:: EXERCISE PROMPT ::
Give again the lines of the data from its first line through the line with "bm.from_mesh(me)". Change nothing.

──────── RECORDED DATA

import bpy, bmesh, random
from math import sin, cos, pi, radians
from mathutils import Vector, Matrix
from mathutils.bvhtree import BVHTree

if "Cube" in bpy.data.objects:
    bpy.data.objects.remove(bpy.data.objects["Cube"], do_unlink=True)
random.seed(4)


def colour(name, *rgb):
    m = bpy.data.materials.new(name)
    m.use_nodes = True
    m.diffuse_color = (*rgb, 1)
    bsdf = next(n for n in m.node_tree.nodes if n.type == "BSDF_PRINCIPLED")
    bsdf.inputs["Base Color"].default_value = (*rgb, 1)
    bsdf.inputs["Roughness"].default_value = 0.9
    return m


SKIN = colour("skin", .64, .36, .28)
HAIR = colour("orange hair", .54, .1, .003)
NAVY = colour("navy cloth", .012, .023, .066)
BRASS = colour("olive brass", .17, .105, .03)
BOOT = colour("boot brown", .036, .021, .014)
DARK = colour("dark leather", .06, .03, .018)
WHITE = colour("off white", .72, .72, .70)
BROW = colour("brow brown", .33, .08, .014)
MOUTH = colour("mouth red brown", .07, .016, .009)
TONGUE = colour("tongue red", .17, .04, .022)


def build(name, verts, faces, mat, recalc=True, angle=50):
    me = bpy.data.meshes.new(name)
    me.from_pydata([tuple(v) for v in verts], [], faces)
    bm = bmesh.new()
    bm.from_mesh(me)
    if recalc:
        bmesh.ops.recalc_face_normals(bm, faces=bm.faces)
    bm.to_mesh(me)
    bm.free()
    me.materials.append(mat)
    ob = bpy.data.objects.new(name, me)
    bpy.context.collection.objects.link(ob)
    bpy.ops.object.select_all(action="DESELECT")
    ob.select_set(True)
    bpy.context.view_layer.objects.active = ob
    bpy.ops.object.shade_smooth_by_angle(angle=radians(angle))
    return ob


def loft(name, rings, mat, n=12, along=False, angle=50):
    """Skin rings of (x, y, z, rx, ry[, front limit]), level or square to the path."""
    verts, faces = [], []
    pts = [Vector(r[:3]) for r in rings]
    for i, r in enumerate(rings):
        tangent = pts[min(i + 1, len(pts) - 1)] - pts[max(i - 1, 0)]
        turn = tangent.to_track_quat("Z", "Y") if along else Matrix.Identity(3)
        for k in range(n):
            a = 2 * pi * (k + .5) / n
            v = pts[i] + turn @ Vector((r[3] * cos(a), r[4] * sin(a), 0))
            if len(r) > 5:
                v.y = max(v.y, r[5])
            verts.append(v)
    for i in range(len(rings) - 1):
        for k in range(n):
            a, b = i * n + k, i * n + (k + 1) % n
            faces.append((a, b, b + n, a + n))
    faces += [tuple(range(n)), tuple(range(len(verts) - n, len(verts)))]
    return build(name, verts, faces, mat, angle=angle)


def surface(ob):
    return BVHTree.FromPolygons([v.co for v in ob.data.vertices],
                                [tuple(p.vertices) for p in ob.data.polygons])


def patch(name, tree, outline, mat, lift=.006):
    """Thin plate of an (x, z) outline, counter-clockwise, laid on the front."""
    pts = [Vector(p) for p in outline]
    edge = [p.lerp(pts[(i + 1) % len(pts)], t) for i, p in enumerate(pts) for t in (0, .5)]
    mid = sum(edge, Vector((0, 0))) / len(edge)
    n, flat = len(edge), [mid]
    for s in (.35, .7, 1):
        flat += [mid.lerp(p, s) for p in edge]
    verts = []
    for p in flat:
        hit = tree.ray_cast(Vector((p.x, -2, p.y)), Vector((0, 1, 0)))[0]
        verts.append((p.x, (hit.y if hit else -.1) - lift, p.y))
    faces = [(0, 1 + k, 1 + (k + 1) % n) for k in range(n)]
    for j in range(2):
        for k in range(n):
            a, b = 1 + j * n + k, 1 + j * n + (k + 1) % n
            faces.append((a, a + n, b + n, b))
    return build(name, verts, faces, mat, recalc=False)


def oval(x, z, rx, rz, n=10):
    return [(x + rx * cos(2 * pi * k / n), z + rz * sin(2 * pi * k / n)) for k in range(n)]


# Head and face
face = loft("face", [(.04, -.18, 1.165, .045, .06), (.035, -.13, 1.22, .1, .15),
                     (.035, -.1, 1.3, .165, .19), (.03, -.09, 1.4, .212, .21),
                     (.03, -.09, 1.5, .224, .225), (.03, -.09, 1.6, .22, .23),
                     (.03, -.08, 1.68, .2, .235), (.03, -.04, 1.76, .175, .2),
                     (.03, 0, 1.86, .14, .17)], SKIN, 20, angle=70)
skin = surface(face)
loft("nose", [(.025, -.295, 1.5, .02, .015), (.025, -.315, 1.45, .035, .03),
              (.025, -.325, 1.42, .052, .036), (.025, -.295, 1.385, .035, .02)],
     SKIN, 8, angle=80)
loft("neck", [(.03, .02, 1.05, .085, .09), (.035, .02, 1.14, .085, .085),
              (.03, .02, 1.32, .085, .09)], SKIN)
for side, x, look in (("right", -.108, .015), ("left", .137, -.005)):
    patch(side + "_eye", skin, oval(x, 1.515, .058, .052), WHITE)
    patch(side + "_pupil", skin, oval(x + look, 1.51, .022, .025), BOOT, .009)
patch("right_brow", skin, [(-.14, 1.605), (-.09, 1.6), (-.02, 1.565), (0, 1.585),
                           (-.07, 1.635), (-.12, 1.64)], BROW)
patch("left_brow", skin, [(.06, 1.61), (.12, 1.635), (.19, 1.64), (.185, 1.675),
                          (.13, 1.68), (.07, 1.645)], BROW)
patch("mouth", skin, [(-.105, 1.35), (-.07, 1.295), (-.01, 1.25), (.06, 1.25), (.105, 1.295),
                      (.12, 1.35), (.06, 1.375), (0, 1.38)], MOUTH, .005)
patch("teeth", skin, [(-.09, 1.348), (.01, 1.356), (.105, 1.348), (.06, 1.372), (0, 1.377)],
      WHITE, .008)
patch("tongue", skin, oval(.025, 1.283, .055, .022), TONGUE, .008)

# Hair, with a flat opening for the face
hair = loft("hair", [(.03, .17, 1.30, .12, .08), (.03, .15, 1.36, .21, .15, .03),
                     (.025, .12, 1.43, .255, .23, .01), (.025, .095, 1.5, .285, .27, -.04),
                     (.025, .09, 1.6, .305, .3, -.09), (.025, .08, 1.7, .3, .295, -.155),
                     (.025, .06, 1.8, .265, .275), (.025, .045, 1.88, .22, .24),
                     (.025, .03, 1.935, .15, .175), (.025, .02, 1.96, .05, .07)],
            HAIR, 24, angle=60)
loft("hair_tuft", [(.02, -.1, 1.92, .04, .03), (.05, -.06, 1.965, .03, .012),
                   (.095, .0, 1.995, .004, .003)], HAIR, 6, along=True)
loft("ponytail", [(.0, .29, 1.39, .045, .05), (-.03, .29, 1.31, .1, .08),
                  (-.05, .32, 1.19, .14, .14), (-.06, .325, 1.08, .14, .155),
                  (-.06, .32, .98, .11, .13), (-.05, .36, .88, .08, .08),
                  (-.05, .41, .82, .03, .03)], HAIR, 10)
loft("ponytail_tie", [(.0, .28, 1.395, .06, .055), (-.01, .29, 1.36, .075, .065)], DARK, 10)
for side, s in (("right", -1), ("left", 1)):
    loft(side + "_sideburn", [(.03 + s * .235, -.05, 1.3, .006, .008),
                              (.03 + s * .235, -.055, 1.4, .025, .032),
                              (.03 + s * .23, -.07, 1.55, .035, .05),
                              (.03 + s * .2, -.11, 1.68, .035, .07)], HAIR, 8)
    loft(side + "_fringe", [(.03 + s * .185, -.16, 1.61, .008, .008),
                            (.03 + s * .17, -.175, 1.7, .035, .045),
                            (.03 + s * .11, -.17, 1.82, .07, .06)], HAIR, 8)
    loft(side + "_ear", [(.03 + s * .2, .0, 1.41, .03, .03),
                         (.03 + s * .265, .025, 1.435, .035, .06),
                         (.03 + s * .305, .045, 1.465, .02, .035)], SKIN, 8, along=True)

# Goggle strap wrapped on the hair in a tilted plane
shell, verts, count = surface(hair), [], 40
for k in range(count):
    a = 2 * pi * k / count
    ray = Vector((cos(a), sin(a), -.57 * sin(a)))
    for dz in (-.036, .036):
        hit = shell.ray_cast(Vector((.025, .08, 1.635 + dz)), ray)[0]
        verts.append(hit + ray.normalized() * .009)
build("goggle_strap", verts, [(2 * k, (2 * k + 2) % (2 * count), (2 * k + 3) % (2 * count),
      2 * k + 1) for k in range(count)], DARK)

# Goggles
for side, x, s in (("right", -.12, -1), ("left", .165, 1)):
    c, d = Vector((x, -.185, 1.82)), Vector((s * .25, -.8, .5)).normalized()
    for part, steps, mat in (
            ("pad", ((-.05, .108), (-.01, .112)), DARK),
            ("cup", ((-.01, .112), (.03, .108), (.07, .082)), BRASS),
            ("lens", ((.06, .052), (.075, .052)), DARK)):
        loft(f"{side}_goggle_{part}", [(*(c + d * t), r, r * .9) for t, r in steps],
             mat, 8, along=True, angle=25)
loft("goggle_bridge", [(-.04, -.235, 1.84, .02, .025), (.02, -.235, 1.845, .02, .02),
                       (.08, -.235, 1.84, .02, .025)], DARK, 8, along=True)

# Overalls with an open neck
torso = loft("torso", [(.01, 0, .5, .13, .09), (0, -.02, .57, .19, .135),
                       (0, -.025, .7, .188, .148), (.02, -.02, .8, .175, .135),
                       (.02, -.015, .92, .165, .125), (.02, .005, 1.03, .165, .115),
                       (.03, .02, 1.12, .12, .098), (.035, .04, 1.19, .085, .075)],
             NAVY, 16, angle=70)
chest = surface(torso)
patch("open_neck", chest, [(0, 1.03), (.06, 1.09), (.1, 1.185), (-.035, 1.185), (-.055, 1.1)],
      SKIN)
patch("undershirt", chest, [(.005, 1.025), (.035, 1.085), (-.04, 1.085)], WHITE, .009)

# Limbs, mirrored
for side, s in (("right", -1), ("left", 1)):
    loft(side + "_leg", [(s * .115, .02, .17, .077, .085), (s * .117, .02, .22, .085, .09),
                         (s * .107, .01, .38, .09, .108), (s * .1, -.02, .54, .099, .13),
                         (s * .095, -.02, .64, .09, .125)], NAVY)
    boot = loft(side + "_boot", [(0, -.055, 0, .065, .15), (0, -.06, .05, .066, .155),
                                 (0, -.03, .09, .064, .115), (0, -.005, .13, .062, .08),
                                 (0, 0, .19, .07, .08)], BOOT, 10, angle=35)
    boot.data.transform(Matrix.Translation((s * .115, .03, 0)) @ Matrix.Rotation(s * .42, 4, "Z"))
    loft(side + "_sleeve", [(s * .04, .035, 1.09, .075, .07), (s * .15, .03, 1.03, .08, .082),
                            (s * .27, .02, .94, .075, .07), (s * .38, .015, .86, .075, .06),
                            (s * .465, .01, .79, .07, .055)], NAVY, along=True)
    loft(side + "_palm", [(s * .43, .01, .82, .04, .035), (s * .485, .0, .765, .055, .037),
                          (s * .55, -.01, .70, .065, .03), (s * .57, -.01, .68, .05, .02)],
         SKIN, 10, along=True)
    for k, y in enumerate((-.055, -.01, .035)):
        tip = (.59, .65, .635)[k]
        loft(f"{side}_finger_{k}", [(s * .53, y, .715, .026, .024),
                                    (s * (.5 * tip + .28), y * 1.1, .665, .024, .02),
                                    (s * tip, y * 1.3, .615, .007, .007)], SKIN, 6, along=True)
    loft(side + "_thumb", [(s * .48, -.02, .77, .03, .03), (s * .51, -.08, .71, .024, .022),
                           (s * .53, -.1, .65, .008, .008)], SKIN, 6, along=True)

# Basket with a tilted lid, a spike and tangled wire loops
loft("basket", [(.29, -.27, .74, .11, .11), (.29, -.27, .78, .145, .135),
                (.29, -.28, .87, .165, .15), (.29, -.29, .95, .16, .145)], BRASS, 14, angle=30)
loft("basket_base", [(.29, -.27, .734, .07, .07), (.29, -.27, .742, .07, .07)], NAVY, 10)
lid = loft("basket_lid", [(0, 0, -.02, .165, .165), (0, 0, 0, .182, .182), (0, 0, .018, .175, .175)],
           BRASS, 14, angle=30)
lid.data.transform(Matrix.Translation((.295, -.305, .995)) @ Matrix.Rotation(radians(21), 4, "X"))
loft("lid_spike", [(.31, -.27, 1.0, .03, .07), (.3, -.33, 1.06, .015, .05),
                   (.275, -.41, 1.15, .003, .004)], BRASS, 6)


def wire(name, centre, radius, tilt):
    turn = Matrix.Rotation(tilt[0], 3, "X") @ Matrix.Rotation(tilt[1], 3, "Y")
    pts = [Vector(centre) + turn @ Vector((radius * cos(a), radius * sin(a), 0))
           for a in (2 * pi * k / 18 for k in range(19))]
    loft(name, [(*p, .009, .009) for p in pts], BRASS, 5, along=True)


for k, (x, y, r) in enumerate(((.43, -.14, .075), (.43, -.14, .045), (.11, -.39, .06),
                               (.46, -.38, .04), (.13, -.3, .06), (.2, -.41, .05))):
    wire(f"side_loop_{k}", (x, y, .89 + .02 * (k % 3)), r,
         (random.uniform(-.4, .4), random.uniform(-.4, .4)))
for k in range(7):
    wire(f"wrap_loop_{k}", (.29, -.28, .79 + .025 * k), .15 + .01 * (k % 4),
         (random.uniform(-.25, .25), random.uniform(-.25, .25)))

────────────────

:: ANSWER BOX ::
import bpy, bmesh, random
from math import sin, cos, pi, radians
from mathutils import Vector, Matrix
from mathutils.bvhtree import BVHTree

if "Cube" in bpy.data.objects:
    bpy.data.objects.remove(bpy.data.objects["Cube"], do_unlink=True)
random.seed(4)


def colour(name, *rgb):
    m = bpy.data.materials.new(name)
    m.use_nodes = True
    m.diffuse_color = (*rgb, 1)
    bsdf = next(n for n in m.node_tree.nodes if n.type == "BSDF_PRINCIPLED")
    bsdf.inputs["Base Color"].default_value = (*rgb, 1)
    bsdf.inputs["Roughness"].default_value = 0.9
    return m


SKIN = colour("skin", .64, .36, .28)
HAIR = colour("orange hair", .54, .1, .003)
NAVY = colour("navy cloth", .012, .023, .066)
BRASS = colour("olive brass", .17, .105, .03)
BOOT = colour("boot brown", .036, .021, .014)
DARK = colour("dark leather", .06, .03, .018)
WHITE = colour("off white", .72, .72, .70)
BROW = colour("brow brown", .33, .08, .014)
MOUTH = colour("mouth red brown", .07, .016, .009)
TONGUE = colour("tongue red", .17, .04, .022)


def build(name, verts, faces, mat, recalc=True, angle=50):
    me = bpy.data.meshes.new(name)
    me.from_pydata([tuple(v) for v in verts], [], faces)
    bm = bmesh.new()
    bm.from_mesh(me)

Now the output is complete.